9 July 2015
That bees were in the environmental spotlight in Milan was already clear during the Salone del Mobile last April, with the urban hives created by designers and artists for Green Island 2015 at Garibaldi Station and with Francesco Faccin’s Honey Factory installation in the Garden of the Triennale—coinciding with the opening of Expo Milan 2015. The gigantic virtual Hive conceived by the British artist Wolfgang Buttress continues this work of consciousness-raising with an intervention which involves all the senses and has proved to be one of the most successful contributions to the World Fair from the cultural and architectural point of view. The United Kingdom has chosen to distance itself from the simplistic interpretation of the theme of “feeding the planet” that has produced an excessive number of pavilions devoted to promoting the culinary and botanical delights of their respective countries. The UK Pavilion has taken its inspiration from the research of the physicist Martin Bencsik, an expert on hives and their monitoring, to highlight the need to protect bees, whose numbers are falling drastically as a result of pollution even though they remain vital to the functioning of our ecosystem: it suffices to think that 71 of the 100 most important crops on which humanity relies for its food are pollinated by bees. Rather than as a simple hive, the area is conceived as a journey into the world of bees. After passing through a short labyrinth with images illustrating Bencsik’s research, visitors enter an orchard and a meadow of wild flowers planted on terracing located at eye level. Arriving at the transparent base of the great beehive, they are instructed how to listen to the buzzing of the insects. Then comes the moment to climb the stairs and go inside the enormous structure made of aluminum treated at very high temperatures using a special technique that gives the material the pale yellow coloring typical of wax. The shape of this incredibly delicate and light structure —made up of 170 thousand pieces brought from the United Kingdom and assembled on site—is an abstract evolution of a honeycomb.
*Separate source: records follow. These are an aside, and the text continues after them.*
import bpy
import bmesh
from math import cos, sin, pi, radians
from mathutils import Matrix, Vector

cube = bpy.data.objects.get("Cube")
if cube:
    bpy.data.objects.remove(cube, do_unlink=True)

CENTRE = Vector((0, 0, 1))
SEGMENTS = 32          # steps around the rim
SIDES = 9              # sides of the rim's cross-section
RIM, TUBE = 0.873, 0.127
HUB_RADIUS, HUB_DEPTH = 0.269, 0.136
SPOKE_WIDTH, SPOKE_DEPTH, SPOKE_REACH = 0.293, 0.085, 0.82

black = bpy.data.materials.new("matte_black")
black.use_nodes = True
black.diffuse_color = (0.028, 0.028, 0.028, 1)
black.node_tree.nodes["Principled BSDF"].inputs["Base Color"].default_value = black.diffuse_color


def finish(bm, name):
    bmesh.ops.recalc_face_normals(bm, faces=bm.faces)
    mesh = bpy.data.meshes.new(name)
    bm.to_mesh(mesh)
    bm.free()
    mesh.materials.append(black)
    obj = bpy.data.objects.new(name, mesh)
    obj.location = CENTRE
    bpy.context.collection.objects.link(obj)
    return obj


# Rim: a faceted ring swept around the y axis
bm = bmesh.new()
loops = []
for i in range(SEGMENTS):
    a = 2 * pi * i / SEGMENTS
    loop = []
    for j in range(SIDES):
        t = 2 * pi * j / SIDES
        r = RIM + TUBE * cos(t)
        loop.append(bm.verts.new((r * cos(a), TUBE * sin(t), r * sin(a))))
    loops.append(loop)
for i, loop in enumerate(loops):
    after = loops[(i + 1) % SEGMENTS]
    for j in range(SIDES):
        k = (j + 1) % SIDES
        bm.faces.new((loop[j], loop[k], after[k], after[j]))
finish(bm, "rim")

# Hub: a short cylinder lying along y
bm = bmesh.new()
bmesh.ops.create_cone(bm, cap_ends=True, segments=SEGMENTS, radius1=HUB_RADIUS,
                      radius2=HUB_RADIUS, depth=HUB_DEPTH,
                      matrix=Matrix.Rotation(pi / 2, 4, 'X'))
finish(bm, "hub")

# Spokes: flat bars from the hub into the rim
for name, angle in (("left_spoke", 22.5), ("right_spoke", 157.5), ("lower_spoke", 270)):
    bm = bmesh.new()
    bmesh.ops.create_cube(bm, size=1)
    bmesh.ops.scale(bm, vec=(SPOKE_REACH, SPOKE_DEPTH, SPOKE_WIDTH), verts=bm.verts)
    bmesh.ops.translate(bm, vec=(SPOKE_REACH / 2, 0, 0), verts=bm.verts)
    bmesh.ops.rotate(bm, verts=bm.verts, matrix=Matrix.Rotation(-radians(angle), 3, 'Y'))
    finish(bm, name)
Inside it are located thousands of LEDs that produce the greatest intensity of light in the evening, the time when the creatures return “home” after doing their job of pollination. The visit is made even more realistic by audiovisual effects that reproduce the buzzing of the bees. The experience offered by Hive is a powerful one: the many flickering LED lamps, along with buzzing sounds and vibrations, reproduce the activity of a colony of bees in response to signals transmitted from a real hive in Nottingham. Buttress’s cuboid lattice—which cost six million pounds, was constructed by Stage One and designed in collaboration with the structural engineer Tristan Simmonds, the Manchester-based architecture firm BDP and the creative agency Squint Opera—is innovative and ambitious and is destined to emulate the success of the United Kingdom’s hedgehog pavilion at the Expo Shanghai 2010. The choice of a beehive has symbolic value too: it evokes the metaphor of the country as a place of innovation and creativity, able to absorb, develop and share diversity and wealth coming from the most varied sources and inspirations, as the British ambassador to Rome Christopher Prentice stressed on the eve of the opening. Complementing the British presence at the Expo, the Global Business Programme will be proposing a calendar of initiatives aimed at companies to be staged until the end of October at venues that include Villa Necchi Campiglio and UK House at Palazzo Giureconsulti in the center of Milan as well as the exhibition area.